START Material provided
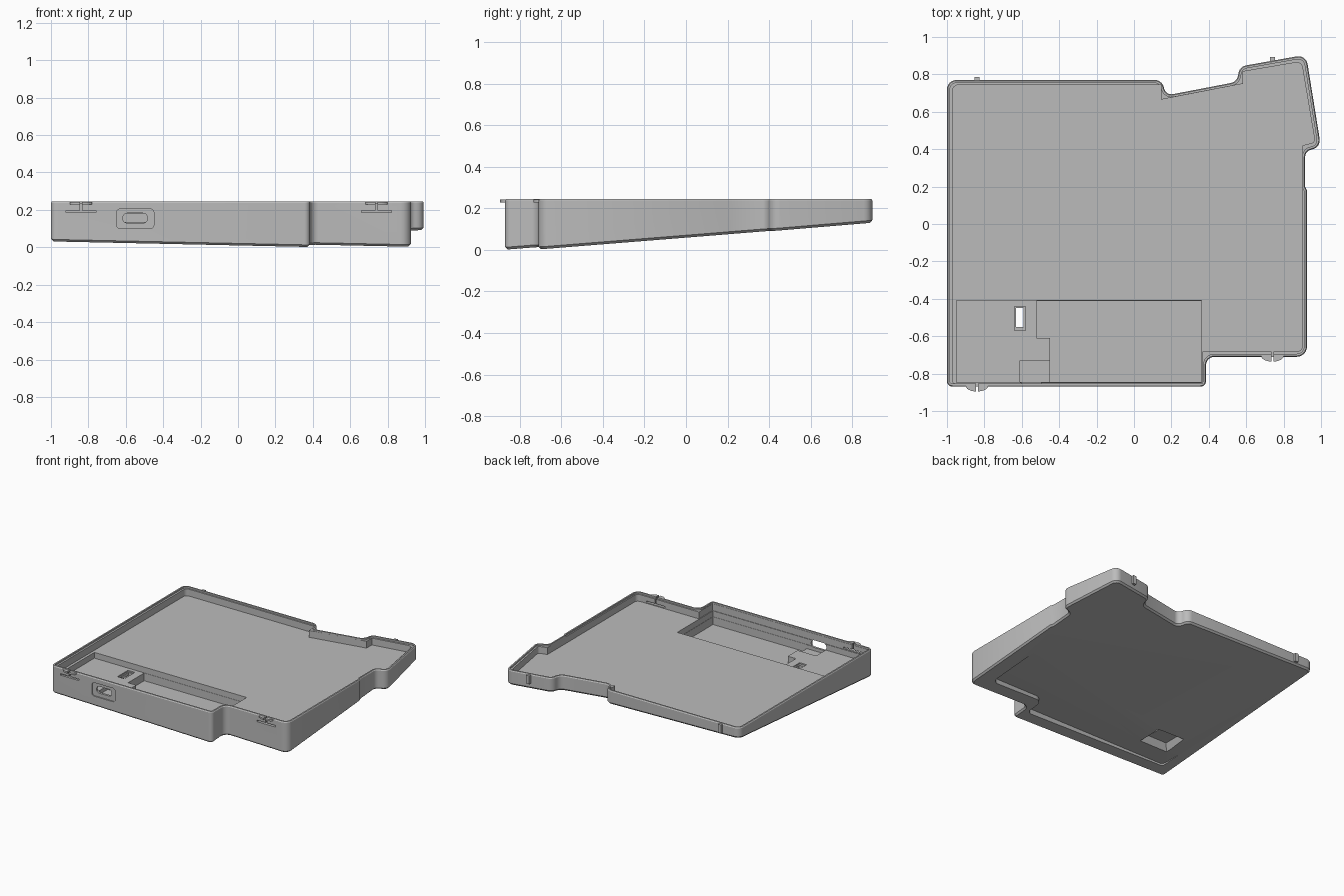
import bpy, bmesh, math
from mathutils import Vector

if "Cube" in bpy.data.objects:
    bpy.data.objects.remove(bpy.data.objects["Cube"])

grey = bpy.data.materials.new("case grey")
grey.use_nodes = True
grey.diffuse_color = (0.5, 0.5, 0.5, 1)
grey.node_tree.nodes["Principled BSDF"].inputs["Base Color"].default_value = grey.diffuse_color

TOP, FLOOR = 0.245, 0.18


def bottom(x, y):
    """Tilted underside."""
    return 0.0785 - 0.0215 * x + 0.08 * y


def outline(corners, inset=0.0, steps=6):
    """Inset a counter-clockwise polygon of (x, y, radius) and round its corners."""
    n = len(corners)
    pts = [Vector(c[:2]) for c in corners]
    dirs = [(pts[(i + 1) % n] - pts[i]).normalized() for i in range(n)]
    moved, turns = [], []
    for i in range(n):
        a, b = dirs[i - 1], dirs[i]
        na, nb = Vector((-a.y, a.x)), Vector((-b.y, b.x))
        moved.append(pts[i] + (na + nb) * inset / (1 + na.dot(nb)))
        turns.append(a.x * b.y - a.y * b.x)
    out = []
    for i in range(n):
        r, p, a, b = corners[i][2], moved[i], dirs[i - 1], dirs[i]
        if r == 0:
            out.append(p)
            continue
        side = 1 if turns[i] > 0 else -1
        r = max(r - side * inset, 0.003)
        angle = a.angle(b)
        start = p - a * r * math.tan(angle / 2)
        normal = Vector((-a.y, a.x)) * side
        for k in range(steps + 1):
            t = angle * k / steps
            out.append(start + a * r * math.sin(t) + normal * r * (1 - math.cos(t)))
    return out


def loft(name, rings):
    """Closed solid through rings of 3D points."""
    bm = bmesh.new()
    loops = [[bm.verts.new(p) for p in ring] for ring in rings]
    for lo, hi in zip(loops, loops[1:]):
        for i in range(len(lo)):
            j = (i + 1) % len(lo)
            bm.faces.new((lo[i], lo[j], hi[j], hi[i]))
    bm.faces.new(loops[0][::-1])
    bm.faces.new(loops[-1])
    bmesh.ops.recalc_face_normals(bm, faces=bm.faces)
    mesh = bpy.data.meshes.new(name)
    bm.to_mesh(mesh)
    bm.free()
    mesh.materials.append(grey)
    obj = bpy.data.objects.new(name, mesh)
    bpy.context.collection.objects.link(obj)
    return obj


def prism(name, pts, z0, z1):
    return loft(name, [[(p[0], p[1], z) for p in pts] for z in (z0, z1)])


def rect(x0, x1, y0, y1):
    return [(x0, y0), (x1, y0), (x1, y1), (x0, y1)]


def activate(obj):
    bpy.ops.object.select_all(action="DESELECT")
    obj.select_set(True)
    bpy.context.view_layer.objects.active = obj


def cut(target, cutter):
    mod = target.modifiers.new("cut", "BOOLEAN")
    mod.operation, mod.solver, mod.object = "DIFFERENCE", "EXACT", cutter
    activate(target)
    bpy.ops.object.modifier_apply(modifier=mod.name)
    bpy.data.objects.remove(cutter)


# Outer shell with chamfered rim and underside
outer = [(-1, -.87, .03), (.385, -.87, .03), (.385, -.71, .045), (.925, -.71, .055),
         (.925, .18, 0), (.915, .2, 0), (.915, .39, .04), (1.0, .41, .05),
         (.92, .905, .05), (.565, .842, .05), (.55, .76, .05), (.17, .687, .04),
         (.15, .77, .05), (-1, .77, .05)]
edge, chamfer = outline(outer), outline(outer, .012)
tray = loft("case_tray", [
    [(p.x, p.y, bottom(p.x, p.y)) for p in chamfer],
    [(p.x, p.y, bottom(p.x, p.y) + .012) for p in edge],
    [(p.x, p.y, TOP - .008) for p in edge],
    [(p.x, p.y, TOP) for p in outline(outer, .005)]])

# Stepped lip and main cavity
cut(tray, prism("lip_cutter", outline(outer, .016), TOP - .012, .4))
inner = [(-.97, -.852, .015), (.367, -.852, 0), (.367, -.682, 0), (.9, -.682, .03),
         (.9, .42, 0), (.968, .437, .02), (.895, .868, .03), (.583, .815, 0),
         (.583, .75, 0), (.145, .665, 0), (.145, .743, 0), (-.97, .743, .03)]
cut(tray, prism("cavity_cutter", outline(inner), FLOOR, .4))

# Electronics pocket: raised left platform, deep right bay, socket notch
cut(tray, prism("platform_cutter", rect(-.95, .362, -.848, -.41), .135, .3))
bay = [(-.45, -.846), (.36, -.846), (.36, -.412), (-.52, -.412), (-.52, -.61), (-.45, -.61)]
cut(tray, prism("bay_cutter", bay, .075, .31))
cut(tray, prism("notch_cutter", rect(-.61, -.44, -.844, -.73), .105, .32))

# Hollow underside behind the front foot
foot = [(-.91, -.77, .03), (.34, -.77, .04), (.34, -.6, .06), (.8, -.6, .05),
        (.8, .3, 0), (-.91, .3, 0)]
cut(tray, prism("underside_cutter", outline(foot), -.1, .05))

# Switch opening with a flared finger recess below
cut(tray, loft("finger_cutter", [
    [(x, y, z) for x, y in rect(-.79 - f, -.575, -.59 - f, -.42)]
    for z, f in ((-.05, .08), (.1, 0))]))
cut(tray, prism("switch_rim_cutter", rect(-.64, -.58, -.57, -.44), .125, .3))
cut(tray, prism("switch_hole_cutter", rect(-.63, -.59, -.55, -.45), .05, .3))


# Cable socket in the front wall: shallow rounded recess and through slot
def front_prism(name, x0, x1, z0, z1, r, y0, y1):
    shape = outline([(x0, z0, r), (x1, z0, r), (x1, z1, r), (x0, z1, r)])
    return loft(name, [[(p.x, y, p.y) for p in shape] for y in (y0, y1)])


cut(tray, front_prism("socket_recess_cutter", -.65, -.45, .1, .205, .02, -.95, -.861))
cut(tray, front_prism("socket_hole_cutter", -.615, -.485, .13, .182, .022, -.95, -.8))

# Front latches: flexure slots and rounded tabs
for side, cx, wall in (("right", -.84, -.87), ("left", .74, -.71)):
    cut(tray, prism("slot_cutter", rect(cx - .08, cx + .08, wall - .05, wall + .04), .186, .198))
    cut(tray, prism("slit_cutter", rect(cx - .005, cx + .005, wall - .05, wall + .04), .19, .3))
    for half in (-1, 1):
        arc = [(cx + half * (.006 + .054 * math.cos(t)), wall + .005 - .03 * math.sin(t))
               for t in [math.pi / 2 * k / 6 for k in range(7)]]
        prism(f"{side}_latch_tab", arc + [(cx + half * .006, wall + .005)], .228, .242)

# Back catches: small upright ribs
for side, cx, cy in (("right", -.84, .777), ("left", .74, .882)):
    prism(f"{side}_back_catch", rect(cx - .014, cx + .014, cy - .02, cy + .01), .175, .24)

activate(tray)
bpy.ops.object.shade_smooth_by_angle(angle=math.radians(30))
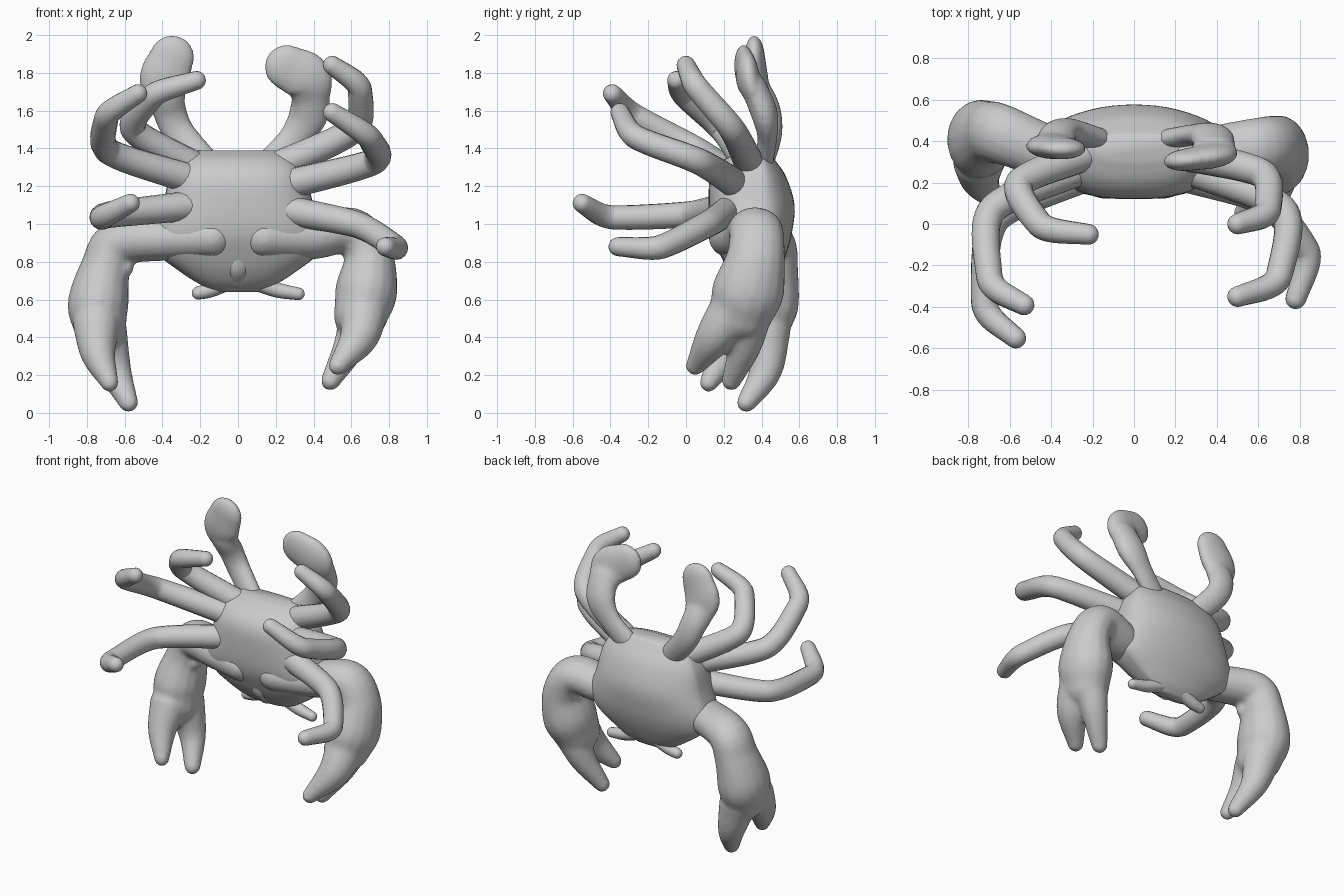
import bpy, bmesh, math
from mathutils import Vector

cube = bpy.data.objects.get("Cube")
if cube:
    bpy.data.objects.remove(cube, do_unlink=True)

grey = bpy.data.materials.new("shell_grey")
grey.use_nodes = True
color = (0.6, 0.6, 0.6, 1)
grey.diffuse_color = color
grey.node_tree.nodes["Principled BSDF"].inputs["Base Color"].default_value = color


def finish(name, bm, fuse=False):
    """Make the object; fuse melts overlapping tubes into one smooth skin."""
    bmesh.ops.recalc_face_normals(bm, faces=bm.faces)
    mesh = bpy.data.meshes.new(name)
    bm.to_mesh(mesh)
    bm.free()
    mesh.materials.append(grey)
    mesh.polygons.foreach_set("use_smooth", [True] * len(mesh.polygons))
    obj = bpy.data.objects.new(name, mesh)
    bpy.context.collection.objects.link(obj)
    if fuse:
        remesh = obj.modifiers.new("fuse", "REMESH")
        remesh.mode = "VOXEL"
        remesh.voxel_size = 0.014
        remesh.use_smooth_shade = True
        smooth = obj.modifiers.new("soften", "SMOOTH")
        smooth.iterations = 10


def skin_rings(bm, rings):
    """Bridge equal rings of points and close both ends."""
    loops = [[bm.verts.new(p) for p in ring] for ring in rings]
    n = len(loops[0])
    for a, b in zip(loops, loops[1:]):
        for i in range(n):
            j = (i + 1) % n
            bm.faces.new((a[i], a[j], b[j], b[i]))
    bm.faces.new(loops[0][::-1])
    bm.faces.new(loops[-1])


def spline(points, steps):
    """Catmull-Rom through points of any dimension."""
    pts = [Vector(p) for p in points]
    pts = [2 * pts[0] - pts[1]] + pts + [2 * pts[-1] - pts[-2]]
    out = []
    for a, b, c, d in zip(pts, pts[1:], pts[2:], pts[3:]):
        for k in range(steps):
            t = k / steps
            out.append(0.5 * (2 * b + (c - a) * t + (2 * a - 5 * b + 4 * c - d) * t * t
                              + (3 * b - a - 3 * c + d) * t ** 3))
    return out + [pts[-2]]


def cap(end, before):
    """Shrinking spots that round off a tube end."""
    (p, r), heading = end, (end[0] - before[0]).normalized()
    angles = [k * math.pi / 10.2 for k in range(1, 6)]
    return [(p + heading * r * math.sin(a), r * math.cos(a)) for a in angles]


def tube(bm, points, depth=1.0, sides=16):
    """Round-ended tube through (x, y, z, radius) points; depth scales it along y."""
    spots = [(p.xyz, p.w) for p in spline(points, 6)]
    spots = cap(spots[0], spots[1])[::-1] + spots + cap(spots[-1], spots[-2])
    rings, u = [], None
    for i, (p, r) in enumerate(spots):
        t = (spots[min(i + 1, len(spots) - 1)][0] - spots[max(i - 1, 0)][0]).normalized()
        u = t.orthogonal() if u is None else u - t * u.dot(t)
        u.normalize()
        v = t.cross(u)
        ring = []
        for k in range(sides):
            a = math.tau * k / sides
            off = r * (math.cos(a) * u + math.sin(a) * v)
            off.y *= depth
            ring.append(p + off)
        rings.append(ring)
    skin_rings(bm, rings)


def limb(name, *tubes):
    """One part from (points, depth) tubes, fused when there are several."""
    bm = bmesh.new()
    for points, depth in tubes:
        tube(bm, points, depth)
    finish(name, bm, fuse=len(tubes) > 1)


# Body: domed back, flatter belly; sections are (height, half width, belly y, back y)
sections = [(0.64, 0.1, 0.36, 0.41), (0.68, 0.2, 0.29, 0.45), (0.75, 0.31, 0.23, 0.49),
            (0.84, 0.42, 0.18, 0.53), (0.95, 0.45, 0.135, 0.56), (1.1, 0.4, 0.12, 0.575),
            (1.25, 0.36, 0.13, 0.53), (1.34, 0.3, 0.2, 0.47), (1.39, 0.22, 0.31, 0.43)]
rim, rings = 0.4, []
for z, w, belly, back in spline(sections, 4):
    ring = []
    for k in range(48):
        c, s = math.cos(math.tau * k / 48), math.sin(math.tau * k / 48)
        if s >= 0:
            ring.append((w * c, rim + (back - rim) * s, z))
        else:
            x = math.copysign(abs(c) ** 0.8, c)
            ring.append((w * x, rim - (rim - belly) * abs(s) ** 0.6, z))
    rings.append(ring)
body = bmesh.new()
skin_rings(body, rings)
finish("body_shell", body)

# Mouth bump and short eye stalks
limb("mouth_ridge", ([(0, 0.235, 0.86, 0.05), (0, 0.27, 0.78, 0.065), (0, 0.32, 0.71, 0.05)], 1))
limb("left_eye_stalk", ([(0.1, 0.39, 0.69, 0.045), (0.21, 0.38, 0.65, 0.04), (0.32, 0.37, 0.63, 0.033)], 1))
limb("right_eye_stalk", ([(-0.06, 0.4, 0.69, 0.045), (-0.15, 0.4, 0.65, 0.04), (-0.21, 0.4, 0.635, 0.035)], 1))

# Walking legs: hip, knee, ankle, foot
legs = {
    "left_upper_leg": [(0.22, 0.34, 1.31), (0.64, 0.25, 1.5), (0.65, 0.05, 1.73), (0.5, 0.0, 1.84)],
    "left_middle_leg": [(0.22, 0.28, 1.2), (0.75, 0.08, 1.33), (0.7, -0.28, 1.46), (0.5, -0.35, 1.59)],
    "left_lower_leg": [(0.22, 0.24, 1.08), (0.64, 0.12, 1.0), (0.85, -0.14, 0.87), (0.78, -0.36, 0.88)],
    "right_upper_leg": [(-0.22, 0.34, 1.3), (-0.58, 0.2, 1.5), (-0.45, -0.02, 1.69), (-0.22, -0.05, 1.76)],
    "right_middle_leg": [(-0.22, 0.28, 1.23), (-0.71, 0.08, 1.38), (-0.7, -0.29, 1.58), (-0.53, -0.39, 1.69)],
    "right_lower_leg": [(-0.22, 0.24, 1.1), (-0.69, 0.04, 1.05), (-0.73, -0.41, 1.03), (-0.57, -0.55, 1.11)],
}
radii = (0.08, 0.07, 0.064, 0.05)
for name, joints in legs.items():
    # Extra points beside the middle joints keep the segments straight
    pts = [Vector((*p, r)) for p, r in zip(joints, radii)]
    path = [pts[0]]
    for a, b, c in zip(pts, pts[1:], pts[2:]):
        path += [b.lerp(a, 0.22), b.lerp(c, 0.18)]
    limb(name, (path + [pts[-1]], 1))

# Swimming legs: stem and flat paddle
limb("left_paddle_leg",
     ([(0.18, 0.41, 1.33, 0.08), (0.29, 0.43, 1.45, 0.08), (0.37, 0.42, 1.57, 0.105), (0.39, 0.37, 1.7, 0.1)], 0.65),
     ([(0.39, 0.37, 1.66, 0.1), (0.365, 0.33, 1.77, 0.135), (0.26, 0.31, 1.83, 0.122)], 0.44))
limb("right_paddle_leg",
     ([(-0.18, 0.41, 1.33, 0.08), (-0.31, 0.45, 1.48, 0.085), (-0.36, 0.44, 1.59, 0.09), (-0.38, 0.4, 1.68, 0.09)], 0.7),
     ([(-0.36, 0.43, 1.58, 0.085), (-0.38, 0.4, 1.67, 0.105), (-0.39, 0.375, 1.77, 0.135),
       (-0.35, 0.365, 1.88, 0.122)], 0.44))

# Claws: bent arm swelling into the palm, then front and back finger
limb("left_claw",
     ([(0.13, 0.25, 0.93, 0.115), (0.38, 0.33, 0.93, 0.12), (0.6, 0.37, 0.965, 0.123), (0.69, 0.37, 0.83, 0.133),
       (0.68, 0.33, 0.65, 0.165), (0.65, 0.29, 0.52, 0.145)], 1.17),
     ([(0.67, 0.25, 0.55, 0.128), (0.64, 0.15, 0.4, 0.103), (0.53, 0.05, 0.25, 0.053)], 1),
     ([(0.66, 0.34, 0.53, 0.12), (0.59, 0.31, 0.35, 0.088), (0.49, 0.24, 0.17, 0.053)], 1))
limb("right_claw",
     ([(-0.13, 0.25, 0.93, 0.115), (-0.38, 0.33, 0.92, 0.115), (-0.63, 0.43, 0.9, 0.125), (-0.7, 0.44, 0.77, 0.133),
       (-0.74, 0.41, 0.58, 0.162), (-0.73, 0.38, 0.45, 0.14)], 1.17),
     ([(-0.75, 0.3, 0.46, 0.125), (-0.74, 0.21, 0.31, 0.093), (-0.68, 0.12, 0.16, 0.05)], 1),
     ([(-0.71, 0.43, 0.43, 0.125), (-0.65, 0.42, 0.22, 0.088), (-0.58, 0.32, 0.055, 0.053)], 1),
     ([(-0.65, 0.4, 0.82, 0.07), (-0.6, 0.38, 0.77, 0.05)], 1))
END Material provided
Copy word for word the stretch of entries above from the line that has "return [(p +" through the line that has "spots = [(p.xyz, p.w)", both ends included, and nothing outside it.

    return [(p + heading * r * math.sin(a), r * math.cos(a)) for a in angles]


def tube(bm, points, depth=1.0, sides=16):
    """Round-ended tube through (x, y, z, radius) points; depth scales it along y."""
    spots = [(p.xyz, p.w) for p in spline(points, 6)]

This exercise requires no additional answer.